The railway blockaders have been smart, or maybe lucky, to target Canada’s railways.
They truly are the jugular throat of this nation and of almost all western Canadian farmers, who are utterly reliant on export markets.
That’s what makes resolving this situation right now so important, as is resolving the China situation in the right way.
Giving in to the demands of bullies, provocateurs and radicals might work in the short term, but in the long run it would turn these unique situations into chronic conditions.
Pay off radicals for blockading the tracks this time and they’ll likely pull the same thing some other time.
Nobody wants another Oka, but nobody can allow much of Canada’s rail system to remain shut down for long. This isn’t a peaceful protest. This is radical political hooliganism.
What’s the solution? This is one of those times when I and every sane person are happy to not be the prime minister.
The situation appears to me to not really be a manifestation of Canada’s overall indigenous situation, considering that most of the indigenous people directly affected by the Coastal GasLink pipeline have approved the project.
It’s more an outgrowth of a decade of radical actions in a variety of realms across North America in which extremists have faced almost no costs and penalties for often flagrantly illegal or destructive — even violent — behaviour.
If there are no costs to pulling these actions, and one gets a power rush out of it, why not do it?
That’s where the economic math is wrong here. This is a form of what economists call an “externality,” in which a third party incurs a cost or benefit unexpectedly due to another party. Farmers are paying the cost of these protests as sales and shipments slow and stall. That’s a negative externality.
The blockaders are mostly enjoying a positive externality. They’re able to cause massive losses to others, get a lot of attention, and pay little if any price.
Sincere protesters are worth talking with, but it’s hard to tell how sincere these blockaders are when they mostly aren’t paying much of a price for what they’re doing.
If they aren’t charged for illegal actions and don’t have to dig up bail money or face fines, there’s not much disincentive.
Farmers are being hit with lots of costs from this. So are millions of other Canadians. The blockaders need to carry some financial cost, too.

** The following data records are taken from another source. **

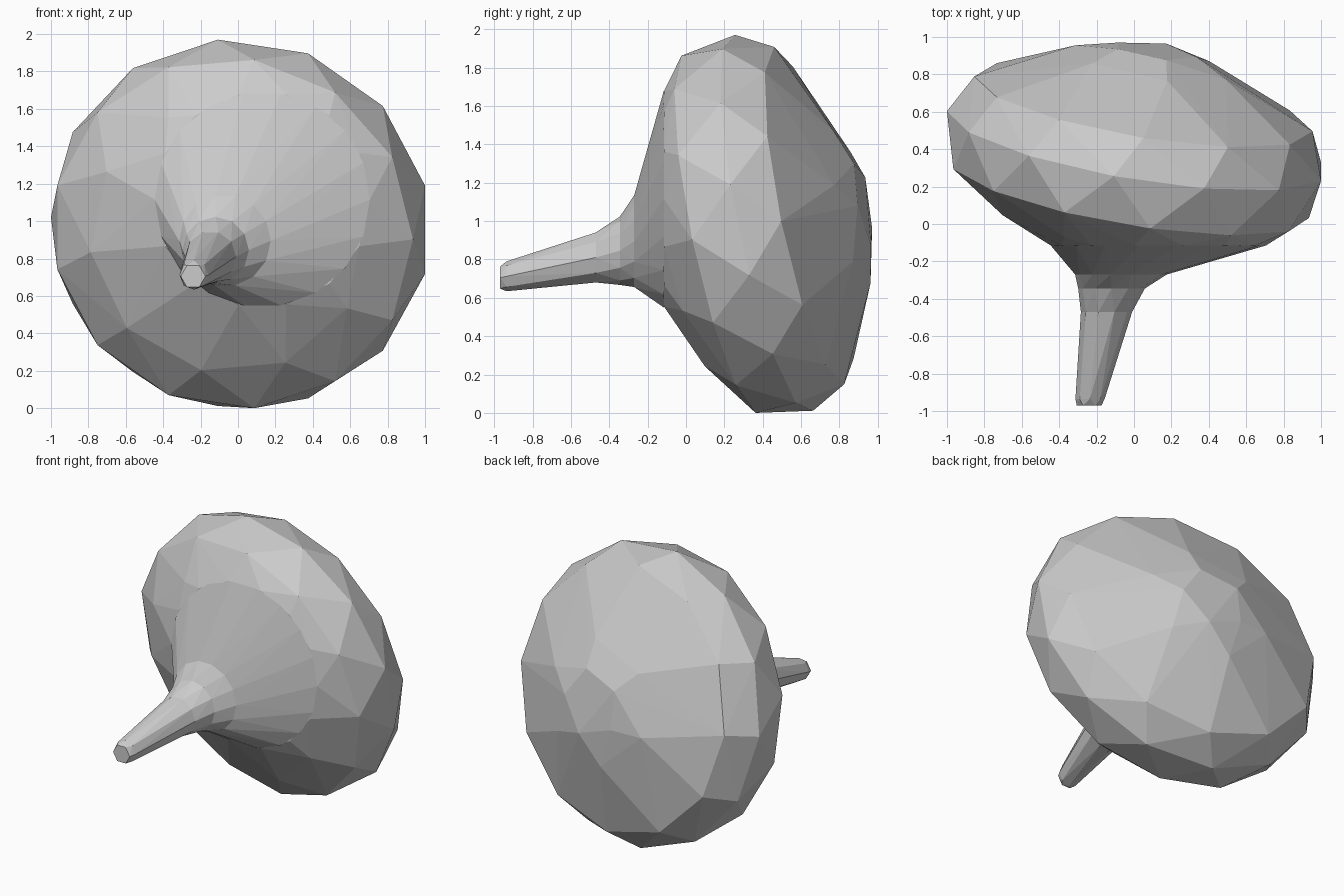
import bpy, bmesh
from math import cos, sin, tau
from mathutils import Vector

if "Cube" in bpy.data.objects:
    bpy.data.objects.remove(bpy.data.objects["Cube"])


def hull(name, points):
    """Faceted convex solid around a set of points."""
    bm = bmesh.new()
    for p in points:
        bm.verts.new(p)
    res = bmesh.ops.convex_hull(bm, input=bm.verts)
    junk = {v for v in res["geom_interior"] + res["geom_unused"]
            if isinstance(v, bmesh.types.BMVert)}
    bmesh.ops.delete(bm, geom=list(junk), context='VERTS')
    bmesh.ops.dissolve_limit(bm, angle_limit=0.01, verts=bm.verts, edges=bm.edges)
    bmesh.ops.recalc_face_normals(bm, faces=bm.faces)
    me = bpy.data.meshes.new(name)
    bm.to_mesh(me)
    bm.free()
    ob = bpy.data.objects.new(name, me)
    bpy.context.collection.objects.link(ob)
    return ob


def ring(centre, u, v, r, n, phase=0.0):
    return [centre + (u * cos(tau * (i + phase) / n) + v * sin(tau * (i + phase) / n)) * r
            for i in range(n)]


X, Z = Vector((1, 0, 0)), Vector((0, 0, 1))


def slice_ring(y, x, z, r, n):
    return ring(Vector((x, y, z)), X, Z, r, n)


# Body: rings around a leaning axis
CUT = -0.115
centre = Vector((0, 0.42, 0.985))
axis = Vector((0.166, 0.965, 0.2)).normalized()
u = (X - axis * X.dot(axis)).normalized()
v = u.cross(axis)
pts = []
# distance along axis, radius, sides, phase
for t, r, n, ph in [(-0.42, 0.73, 10, 0.2), (-0.24, 0.96, 13, 0.0),
                    (0.02, 1.01, 13, 0.5), (0.23, 0.90, 12, 0.0),
                    (0.46, 0.42, 6, 0.3), (0.53, 0.23, 5, 0.0)]:
    pts += ring(centre + axis * t, u, v, r, n, ph)
# Fit the body to its outer limits, and flatten it where the neck begins
for k, lo, hi in [(0, -1.0, 1.0), (2, 0.0, 1.97)]:
    a, b = min(p[k] for p in pts), max(p[k] for p in pts)
    for p in pts:
        p[k] = lo + (p[k] - a) / (b - a) * (hi - lo)
for p in pts:
    p.y = min(max(p.y, CUT), 0.97)
pts += slice_ring(CUT, 0.13, 1.115, 0.575, 14)
hull("body", pts)

# Neck, collars and stem: upright slices y, x, z, radius, sides
slices = [(CUT, 0.13, 1.115, 0.575, 18), (-0.27, -0.07, 0.895, 0.245, 14),
          (-0.345, -0.12, 0.845, 0.178, 12), (-0.47, -0.147, 0.81, 0.137, 10)]
for name, a, b in zip(("neck_cone", "large_collar", "small_collar"), slices, slices[1:]):
    hull(name, slice_ring(*a) + slice_ring(*b))
hull("stem", slice_ring(*slices[-1]) + slice_ring(-0.935, -0.235, 0.712, 0.078, 8)
     + slice_ring(-0.97, -0.24, 0.705, 0.066, 6))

By the time you read this (I’m writing Feb. 21) the dispute might be over, or at least have been de-escalated.
But it would be better for it to go on than cave in to the blockaders. This nation’s railways are too important to be allowed to become a regular tool of radical politics.
Farmers need the railways to be de-politicized, and rewarding railway interference will just turn them into a go-to choice the next time somebody wants attention.